◆ **ENTRIES PROVIDED**
● ● ● ●
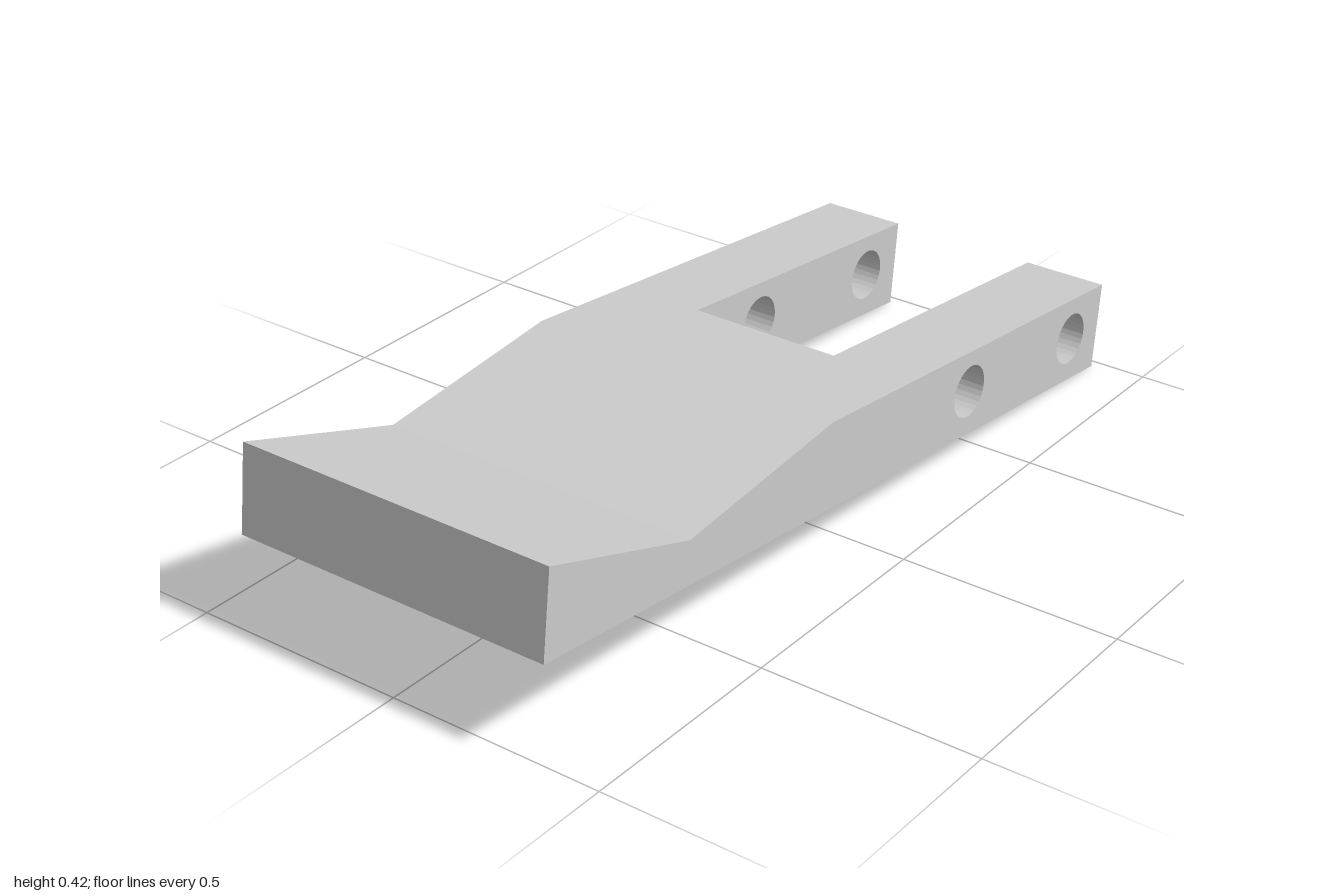
import * as THREE from 'three';

const P = (x, y) => new THREE.Vector2(x, y);
const HALF = 0.378, SLOT = 0.18; // half width of the plate and of the slot
const HOLE_R = 0.06, HOLE_SIDES = 32;

// Side profile, counter-clockwise seen from +z
const tailLow = P(-1, 0.225), slotLow = P(0.178, 0.091), tipLow = P(0.976, 0);
const tipTop = P(1, 0.2), slotTop = P(0.201, 0.288), crest = P(-0.09, 0.32);
const valley = P(-0.565, 0.275), tailTop = P(-0.976, 0.42);

// Pin holes through both arms
const holes = [P(0.433, 0.166), P(0.866, 0.116)].map(c =>
  Array.from({ length: HOLE_SIDES }, (_, i) => {
    const a = -i / HOLE_SIDES * Math.PI * 2;
    return P(c.x + HOLE_R * Math.cos(a), c.y + HOLE_R * Math.sin(a));
  }));

function toGeometry(positions) {
  const g = new THREE.BufferGeometry();
  g.setAttribute('position', new THREE.Float32BufferAttribute(positions, 3));
  g.computeVertexNormals();
  return g;
}

// Walls along a line of profile points, spanning z0 to z1
function addWalls(out, points, z0, z1) {
  for (let i = 0; i + 1 < points.length; i++) {
    const a = points[i], b = points[i + 1];
    out.push(a.x, a.y, z1, a.x, a.y, z0, b.x, b.y, z0);
    out.push(a.x, a.y, z1, b.x, b.y, z0, b.x, b.y, z1);
  }
}

// Flat pierced face at depth z, facing +z or -z
function addFace(out, points, z, facing) {
  const shape = new THREE.Shape(points);
  shape.holes = holes.map(h => new THREE.Path(h));
  const g = new THREE.ShapeGeometry(shape).toNonIndexed();
  const p = g.attributes.position;
  for (let i = 0; i < p.count; i += 3) {
    const order = facing > 0 ? [0, 1, 2] : [0, 2, 1];
    for (const k of order) out.push(p.getX(i + k), p.getY(i + k), z);
  }
}

export function createModel() {
  const group = new THREE.Group();
  group.name = 'forkedLever';
  const material = new THREE.MeshStandardMaterial({ color: 0xcccccc, flatShading: true });
  const body = [], bores = [];

  // Full-width rear plate and the end of the slot
  addWalls(body, [slotTop, crest, valley, tailTop, tailLow, slotLow], -HALF, HALF);
  addWalls(body, [slotLow, slotTop], -SLOT, SLOT);

  const profile = [tailLow, slotLow, tipLow, tipTop, slotTop, crest, valley, tailTop];
  const arm = [slotLow, tipLow, tipTop, slotTop];
  for (const s of [1, -1]) {
    const z0 = s > 0 ? SLOT : -HALF, z1 = s > 0 ? HALF : -SLOT;
    // Fork arm, its outer and inner faces
    addWalls(body, arm, z0, z1);
    addFace(body, profile, s * HALF, s);
    addFace(body, arm, s * SLOT, -s);
    // Pin hole linings
    for (const h of holes) addWalls(bores, [...h, h[0]], z0, z1);
  }

  for (const [name, positions] of [['forkedPlate', body], ['pinHoles', bores]]) {
    const mesh = new THREE.Mesh(toGeometry(positions), material);
    mesh.name = name;
    group.add(mesh);
  }
  return group;
}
● ● ● ●
◆ **YOUR TASK**
Stop at the line containing "slotLow], -HALF, HALF);" and include it. Everything from the first line of the material up to there is to be repeated exactly, leaving out pictures.

◆ **RESULT OF THIS EXERCISE**
import * as THREE from 'three';

const P = (x, y) => new THREE.Vector2(x, y);
const HALF = 0.378, SLOT = 0.18; // half width of the plate and of the slot
const HOLE_R = 0.06, HOLE_SIDES = 32;

// Side profile, counter-clockwise seen from +z
const tailLow = P(-1, 0.225), slotLow = P(0.178, 0.091), tipLow = P(0.976, 0);
const tipTop = P(1, 0.2), slotTop = P(0.201, 0.288), crest = P(-0.09, 0.32);
const valley = P(-0.565, 0.275), tailTop = P(-0.976, 0.42);

// Pin holes through both arms
const holes = [P(0.433, 0.166), P(0.866, 0.116)].map(c =>
  Array.from({ length: HOLE_SIDES }, (_, i) => {
    const a = -i / HOLE_SIDES * Math.PI * 2;
    return P(c.x + HOLE_R * Math.cos(a), c.y + HOLE_R * Math.sin(a));
  }));

function toGeometry(positions) {
  const g = new THREE.BufferGeometry();
  g.setAttribute('position', new THREE.Float32BufferAttribute(positions, 3));
  g.computeVertexNormals();
  return g;
}

// Walls along a line of profile points, spanning z0 to z1
function addWalls(out, points, z0, z1) {
  for (let i = 0; i + 1 < points.length; i++) {
    const a = points[i], b = points[i + 1];
    out.push(a.x, a.y, z1, a.x, a.y, z0, b.x, b.y, z0);
    out.push(a.x, a.y, z1, b.x, b.y, z0, b.x, b.y, z1);
  }
}

// Flat pierced face at depth z, facing +z or -z
function addFace(out, points, z, facing) {
  const shape = new THREE.Shape(points);
  shape.holes = holes.map(h => new THREE.Path(h));
  const g = new THREE.ShapeGeometry(shape).toNonIndexed();
  const p = g.attributes.position;
  for (let i = 0; i < p.count; i += 3) {
    const order = facing > 0 ? [0, 1, 2] : [0, 2, 1];
    for (const k of order) out.push(p.getX(i + k), p.getY(i + k), z);
  }
}

export function createModel() {
  const group = new THREE.Group();
  group.name = 'forkedLever';
  const material = new THREE.MeshStandardMaterial({ color: 0xcccccc, flatShading: true });
  const body = [], bores = [];

  // Full-width rear plate and the end of the slot
  addWalls(body, [slotTop, crest, valley, tailTop, tailLow, slotLow], -HALF, HALF);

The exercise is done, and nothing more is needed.